premiered in 1989 on Nickelodeon and quickly became a fan favorite with its hip, young cast and comedic if not touching storylines set against an authentic Southwestern backdrop. So saddle up for fun in the sun out on the range with Hey Dude Season One!
Those who grew up in the late '80s to early '90s have a warm spot in their hearts for Hey Dude
, Nickelodeon's first live-action show. The teenage employees of the Bar None Ranch in Arizona come back from the off-season to discover the ranch has been sold to a tenderfoot named Mr. Ernst (David Brisbin), whose foolishness drives many of the series' story lines--the ones that aren't driven by innocent teenage high jinks.

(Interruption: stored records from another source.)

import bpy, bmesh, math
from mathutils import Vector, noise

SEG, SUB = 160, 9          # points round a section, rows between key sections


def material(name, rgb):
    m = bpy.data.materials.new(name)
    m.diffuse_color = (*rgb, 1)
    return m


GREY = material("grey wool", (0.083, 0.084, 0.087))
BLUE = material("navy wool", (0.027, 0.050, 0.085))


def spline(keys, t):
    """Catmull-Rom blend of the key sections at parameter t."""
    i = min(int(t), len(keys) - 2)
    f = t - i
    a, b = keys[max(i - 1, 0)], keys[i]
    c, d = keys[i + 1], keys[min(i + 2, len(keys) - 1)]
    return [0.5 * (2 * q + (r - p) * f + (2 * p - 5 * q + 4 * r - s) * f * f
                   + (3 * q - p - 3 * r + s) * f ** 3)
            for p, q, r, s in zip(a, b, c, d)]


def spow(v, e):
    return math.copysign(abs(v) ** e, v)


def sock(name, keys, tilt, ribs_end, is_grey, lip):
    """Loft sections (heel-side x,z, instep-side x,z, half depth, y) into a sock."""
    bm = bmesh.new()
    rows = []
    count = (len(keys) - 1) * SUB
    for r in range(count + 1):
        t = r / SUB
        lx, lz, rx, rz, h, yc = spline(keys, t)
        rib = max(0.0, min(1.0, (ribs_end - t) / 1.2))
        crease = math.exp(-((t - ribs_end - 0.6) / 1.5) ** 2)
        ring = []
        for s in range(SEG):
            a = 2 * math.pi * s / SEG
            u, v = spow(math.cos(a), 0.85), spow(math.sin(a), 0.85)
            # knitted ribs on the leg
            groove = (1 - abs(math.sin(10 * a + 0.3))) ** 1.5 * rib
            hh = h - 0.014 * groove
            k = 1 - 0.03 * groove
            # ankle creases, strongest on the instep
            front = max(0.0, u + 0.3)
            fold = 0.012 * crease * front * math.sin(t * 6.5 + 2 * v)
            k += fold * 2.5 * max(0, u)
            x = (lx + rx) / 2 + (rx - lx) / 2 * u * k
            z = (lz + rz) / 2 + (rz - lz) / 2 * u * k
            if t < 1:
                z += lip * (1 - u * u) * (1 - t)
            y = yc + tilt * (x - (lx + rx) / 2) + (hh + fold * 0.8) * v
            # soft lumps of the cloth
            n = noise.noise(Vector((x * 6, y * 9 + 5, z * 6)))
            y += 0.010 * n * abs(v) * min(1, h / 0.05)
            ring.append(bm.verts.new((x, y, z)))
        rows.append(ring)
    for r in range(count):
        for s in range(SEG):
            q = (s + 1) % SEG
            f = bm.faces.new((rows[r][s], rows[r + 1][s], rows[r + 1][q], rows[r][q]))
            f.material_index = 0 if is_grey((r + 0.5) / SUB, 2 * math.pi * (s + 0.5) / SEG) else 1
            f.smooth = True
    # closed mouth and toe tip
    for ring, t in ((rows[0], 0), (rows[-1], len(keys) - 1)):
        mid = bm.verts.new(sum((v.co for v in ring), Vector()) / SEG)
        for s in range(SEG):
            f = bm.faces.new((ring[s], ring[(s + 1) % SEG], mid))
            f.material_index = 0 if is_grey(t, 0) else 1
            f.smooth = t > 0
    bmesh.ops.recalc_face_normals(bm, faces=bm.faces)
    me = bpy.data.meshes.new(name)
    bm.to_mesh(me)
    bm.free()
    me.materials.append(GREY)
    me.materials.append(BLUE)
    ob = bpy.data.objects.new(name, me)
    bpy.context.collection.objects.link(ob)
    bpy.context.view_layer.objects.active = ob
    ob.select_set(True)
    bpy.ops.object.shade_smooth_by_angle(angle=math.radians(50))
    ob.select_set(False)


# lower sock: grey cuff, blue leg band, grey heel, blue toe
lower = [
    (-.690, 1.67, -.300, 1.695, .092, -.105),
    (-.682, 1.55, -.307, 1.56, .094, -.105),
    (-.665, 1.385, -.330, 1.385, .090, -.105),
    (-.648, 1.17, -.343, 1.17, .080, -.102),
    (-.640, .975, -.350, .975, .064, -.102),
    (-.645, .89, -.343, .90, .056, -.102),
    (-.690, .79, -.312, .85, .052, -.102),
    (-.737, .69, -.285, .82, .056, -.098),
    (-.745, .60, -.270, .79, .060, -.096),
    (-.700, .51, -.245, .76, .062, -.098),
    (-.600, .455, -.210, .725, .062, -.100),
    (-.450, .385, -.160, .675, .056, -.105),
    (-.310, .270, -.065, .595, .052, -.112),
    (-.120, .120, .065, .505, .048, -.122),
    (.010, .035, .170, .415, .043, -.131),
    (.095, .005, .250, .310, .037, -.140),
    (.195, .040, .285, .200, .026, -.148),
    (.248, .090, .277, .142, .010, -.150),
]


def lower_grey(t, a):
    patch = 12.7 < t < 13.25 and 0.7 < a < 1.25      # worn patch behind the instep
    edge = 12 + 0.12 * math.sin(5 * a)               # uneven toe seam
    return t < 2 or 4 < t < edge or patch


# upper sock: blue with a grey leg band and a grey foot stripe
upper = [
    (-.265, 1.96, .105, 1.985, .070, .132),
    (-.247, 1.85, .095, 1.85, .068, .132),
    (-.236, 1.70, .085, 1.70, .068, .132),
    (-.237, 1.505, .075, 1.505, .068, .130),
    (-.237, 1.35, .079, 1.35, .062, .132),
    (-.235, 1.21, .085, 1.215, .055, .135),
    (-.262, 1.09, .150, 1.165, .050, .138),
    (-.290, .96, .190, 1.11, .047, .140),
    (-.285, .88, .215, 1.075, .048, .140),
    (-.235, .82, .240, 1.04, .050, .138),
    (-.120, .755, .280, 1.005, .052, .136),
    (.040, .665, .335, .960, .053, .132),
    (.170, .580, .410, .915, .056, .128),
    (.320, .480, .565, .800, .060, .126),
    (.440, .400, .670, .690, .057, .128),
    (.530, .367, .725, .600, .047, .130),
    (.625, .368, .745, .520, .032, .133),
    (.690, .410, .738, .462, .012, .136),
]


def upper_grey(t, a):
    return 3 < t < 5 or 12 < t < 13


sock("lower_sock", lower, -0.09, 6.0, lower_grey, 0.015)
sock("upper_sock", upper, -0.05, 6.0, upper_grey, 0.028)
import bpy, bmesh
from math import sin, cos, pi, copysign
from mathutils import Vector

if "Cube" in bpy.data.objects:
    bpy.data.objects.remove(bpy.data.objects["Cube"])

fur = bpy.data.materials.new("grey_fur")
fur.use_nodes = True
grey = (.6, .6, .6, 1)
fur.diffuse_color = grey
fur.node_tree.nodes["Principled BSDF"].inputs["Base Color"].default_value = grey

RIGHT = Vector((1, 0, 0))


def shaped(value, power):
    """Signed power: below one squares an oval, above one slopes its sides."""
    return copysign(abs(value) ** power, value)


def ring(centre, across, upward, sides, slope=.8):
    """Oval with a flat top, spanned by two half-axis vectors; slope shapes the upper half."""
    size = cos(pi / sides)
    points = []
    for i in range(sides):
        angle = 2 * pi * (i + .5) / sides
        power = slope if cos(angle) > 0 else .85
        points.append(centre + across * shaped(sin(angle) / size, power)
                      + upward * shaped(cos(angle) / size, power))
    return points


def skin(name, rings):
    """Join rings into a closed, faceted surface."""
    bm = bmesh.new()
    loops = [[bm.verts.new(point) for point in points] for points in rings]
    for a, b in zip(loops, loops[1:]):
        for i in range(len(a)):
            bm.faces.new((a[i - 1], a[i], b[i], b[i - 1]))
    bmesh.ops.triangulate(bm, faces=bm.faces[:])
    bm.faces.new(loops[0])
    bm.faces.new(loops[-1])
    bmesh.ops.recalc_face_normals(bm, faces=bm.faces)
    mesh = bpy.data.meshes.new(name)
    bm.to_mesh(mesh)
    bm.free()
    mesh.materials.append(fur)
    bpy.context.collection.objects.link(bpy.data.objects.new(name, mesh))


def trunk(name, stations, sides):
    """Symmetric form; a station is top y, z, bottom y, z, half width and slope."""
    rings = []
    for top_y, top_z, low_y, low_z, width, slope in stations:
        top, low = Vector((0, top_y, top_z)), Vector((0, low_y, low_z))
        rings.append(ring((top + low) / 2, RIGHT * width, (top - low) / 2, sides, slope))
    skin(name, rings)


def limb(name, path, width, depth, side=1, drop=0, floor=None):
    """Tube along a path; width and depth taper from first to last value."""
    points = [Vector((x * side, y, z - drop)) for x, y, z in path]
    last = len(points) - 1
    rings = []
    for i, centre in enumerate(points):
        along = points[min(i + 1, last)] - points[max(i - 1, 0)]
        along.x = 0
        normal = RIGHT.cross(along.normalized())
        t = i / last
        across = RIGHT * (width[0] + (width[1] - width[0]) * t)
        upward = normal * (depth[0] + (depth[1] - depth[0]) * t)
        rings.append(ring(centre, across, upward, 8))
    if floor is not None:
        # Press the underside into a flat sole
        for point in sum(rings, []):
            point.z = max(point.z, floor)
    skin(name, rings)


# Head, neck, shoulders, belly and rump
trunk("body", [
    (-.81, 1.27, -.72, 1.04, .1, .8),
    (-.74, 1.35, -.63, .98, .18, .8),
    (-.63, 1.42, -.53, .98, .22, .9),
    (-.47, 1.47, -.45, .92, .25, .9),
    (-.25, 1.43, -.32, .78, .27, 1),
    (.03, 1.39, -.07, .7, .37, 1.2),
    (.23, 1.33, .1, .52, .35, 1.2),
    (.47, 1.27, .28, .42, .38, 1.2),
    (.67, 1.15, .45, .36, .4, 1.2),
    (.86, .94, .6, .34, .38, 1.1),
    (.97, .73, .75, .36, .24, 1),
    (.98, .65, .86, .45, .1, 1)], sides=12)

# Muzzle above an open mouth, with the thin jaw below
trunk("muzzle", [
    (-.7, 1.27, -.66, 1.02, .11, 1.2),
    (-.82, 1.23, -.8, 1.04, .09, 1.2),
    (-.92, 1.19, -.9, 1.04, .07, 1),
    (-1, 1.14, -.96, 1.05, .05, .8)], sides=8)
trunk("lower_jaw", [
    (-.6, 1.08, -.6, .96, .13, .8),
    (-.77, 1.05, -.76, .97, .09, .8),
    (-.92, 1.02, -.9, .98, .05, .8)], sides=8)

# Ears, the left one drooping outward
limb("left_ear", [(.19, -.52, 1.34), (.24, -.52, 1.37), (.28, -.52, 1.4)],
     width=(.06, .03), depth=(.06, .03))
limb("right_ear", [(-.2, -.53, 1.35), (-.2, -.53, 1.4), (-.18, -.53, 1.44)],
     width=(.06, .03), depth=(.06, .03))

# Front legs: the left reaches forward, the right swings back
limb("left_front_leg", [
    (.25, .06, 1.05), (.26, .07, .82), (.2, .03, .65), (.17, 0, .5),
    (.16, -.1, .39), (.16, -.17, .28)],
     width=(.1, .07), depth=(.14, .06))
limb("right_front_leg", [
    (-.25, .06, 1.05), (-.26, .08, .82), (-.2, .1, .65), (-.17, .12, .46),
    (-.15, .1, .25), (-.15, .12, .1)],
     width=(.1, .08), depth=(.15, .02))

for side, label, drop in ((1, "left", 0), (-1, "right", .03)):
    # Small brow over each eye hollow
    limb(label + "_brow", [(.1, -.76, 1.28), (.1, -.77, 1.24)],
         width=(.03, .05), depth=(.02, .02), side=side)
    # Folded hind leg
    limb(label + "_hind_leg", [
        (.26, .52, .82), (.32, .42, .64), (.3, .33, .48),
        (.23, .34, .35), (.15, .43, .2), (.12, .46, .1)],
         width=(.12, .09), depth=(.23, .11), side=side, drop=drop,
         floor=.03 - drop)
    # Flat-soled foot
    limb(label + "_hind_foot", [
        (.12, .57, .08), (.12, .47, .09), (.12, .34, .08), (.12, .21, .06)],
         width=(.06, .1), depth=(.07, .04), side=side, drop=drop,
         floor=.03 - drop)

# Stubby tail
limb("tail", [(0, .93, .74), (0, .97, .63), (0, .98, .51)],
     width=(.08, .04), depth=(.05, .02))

Ted (David Lascher) is a would-be Romeo with eyes for Brad (Kelly Brown), a rich girl who's also an expert rider. Danny (Joe Torres), a Hopi native, often gets caught up in Ted's hormonal schemes, while Melody (Christine Taylor, who went on to play Marcia in The Brady Bunch Movie
) does her best to keep everything on an even keel. Rounding out the cast are Buddy (Josh Tygiel), Mr. Ernst's disgruntled son, who would rather be skateboarding back in New Jersey, and Lucy (Debrah Kalman), a genuine cowgirl who's the only one on the ranch who really knows how the place runs. The plots are pretty silly (frequently involving competition among the teens), the dialogue thin, the acting wooden, and the costumes day-glo bright, but there's a sweetness to it all that hooked young viewers of the time. It doesn't hurt that all the teens have a fresh-faced cuteness. Hey Dude: Season 1
has the first 13 episodes; sadly, the only extra is an interview with Christine Taylor, but her warm memories give the interview plenty of charm. --Bret Fetzer